Collection entries:
________________________________________

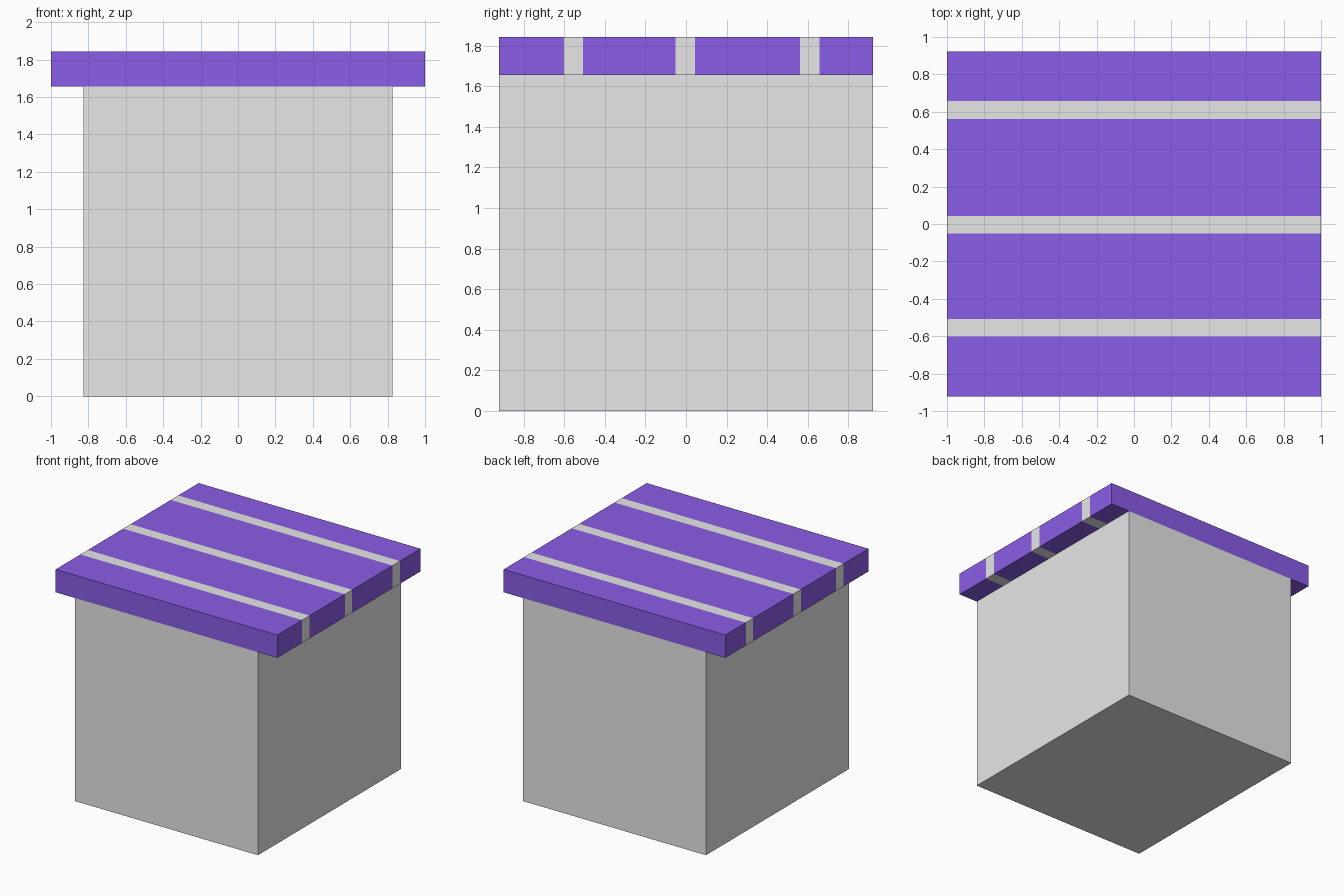
import bpy, bmesh

if "Cube" in bpy.data.objects:
    bpy.data.objects.remove(bpy.data.objects["Cube"])

def material(name, rgb):
    m = bpy.data.materials.new(name)
    m.diffuse_color = (*rgb, 1.0)
    m.use_nodes = True
    m.node_tree.nodes["Principled BSDF"].inputs["Base Color"].default_value = m.diffuse_color
    return m

grey = material("light grey", (0.80, 0.80, 0.80))
purple = material("purple", (0.258, 0.109, 0.80))

DEPTH = 0.922       # half depth shared by block and slab
JOINT = 1.656       # height where the slab sits on the block
TOP = 1.842
STRIPES = [(-0.602, -0.507), (-0.051, 0.044), (0.562, 0.658)]

def box(name, half_x, z0, z1, mats, cuts=()):
    """Box centred in x and y, optionally sliced across y."""
    bm = bmesh.new()
    bmesh.ops.create_cube(bm, size=1)
    for v in bm.verts:
        v.co.x *= 2 * half_x
        v.co.y *= 2 * DEPTH
        v.co.z = z0 if v.co.z < 0 else z1
    for y in cuts:
        bmesh.ops.bisect_plane(bm, geom=bm.verts[:] + bm.edges[:] + bm.faces[:],
                               plane_co=(0, y, 0), plane_no=(0, 1, 0))
    # faces lying inside a stripe take the second material
    for f in bm.faces:
        y = f.calc_center_median().y
        f.material_index = int(bool(cuts) and any(a < y < b for a, b in STRIPES))
    me = bpy.data.meshes.new(name)
    bm.to_mesh(me)
    bm.free()
    for m in mats:
        me.materials.append(m)
    ob = bpy.data.objects.new(name, me)
    bpy.context.collection.objects.link(ob)
    return ob

# Plain body block
box("body_block", 0.826, 0.0, JOINT, [grey])

# Overhanging slab with grey bands running through it
box("striped_top_slab", 1.0, JOINT, TOP, [purple, grey],
    cuts=[y for pair in STRIPES for y in pair])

________________________________________

* **Task to complete**
Line by line, write out the records above exactly, skipping the pictures.

* **Answer to the exercise**
import bpy, bmesh

if "Cube" in bpy.data.objects:
    bpy.data.objects.remove(bpy.data.objects["Cube"])

def material(name, rgb):
    m = bpy.data.materials.new(name)
    m.diffuse_color = (*rgb, 1.0)
    m.use_nodes = True
    m.node_tree.nodes["Principled BSDF"].inputs["Base Color"].default_value = m.diffuse_color
    return m

grey = material("light grey", (0.80, 0.80, 0.80))
purple = material("purple", (0.258, 0.109, 0.80))

DEPTH = 0.922       # half depth shared by block and slab
JOINT = 1.656       # height where the slab sits on the block
TOP = 1.842
STRIPES = [(-0.602, -0.507), (-0.051, 0.044), (0.562, 0.658)]

def box(name, half_x, z0, z1, mats, cuts=()):
    """Box centred in x and y, optionally sliced across y."""
    bm = bmesh.new()
    bmesh.ops.create_cube(bm, size=1)
    for v in bm.verts:
        v.co.x *= 2 * half_x
        v.co.y *= 2 * DEPTH
        v.co.z = z0 if v.co.z < 0 else z1
    for y in cuts:
        bmesh.ops.bisect_plane(bm, geom=bm.verts[:] + bm.edges[:] + bm.faces[:],
                               plane_co=(0, y, 0), plane_no=(0, 1, 0))
    # faces lying inside a stripe take the second material
    for f in bm.faces:
        y = f.calc_center_median().y
        f.material_index = int(bool(cuts) and any(a < y < b for a, b in STRIPES))
    me = bpy.data.meshes.new(name)
    bm.to_mesh(me)
    bm.free()
    for m in mats:
        me.materials.append(m)
    ob = bpy.data.objects.new(name, me)
    bpy.context.collection.objects.link(ob)
    return ob

# Plain body block
box("body_block", 0.826, 0.0, JOINT, [grey])

# Overhanging slab with grey bands running through it
box("striped_top_slab", 1.0, JOINT, TOP, [purple, grey],
    cuts=[y for pair in STRIPES for y in pair])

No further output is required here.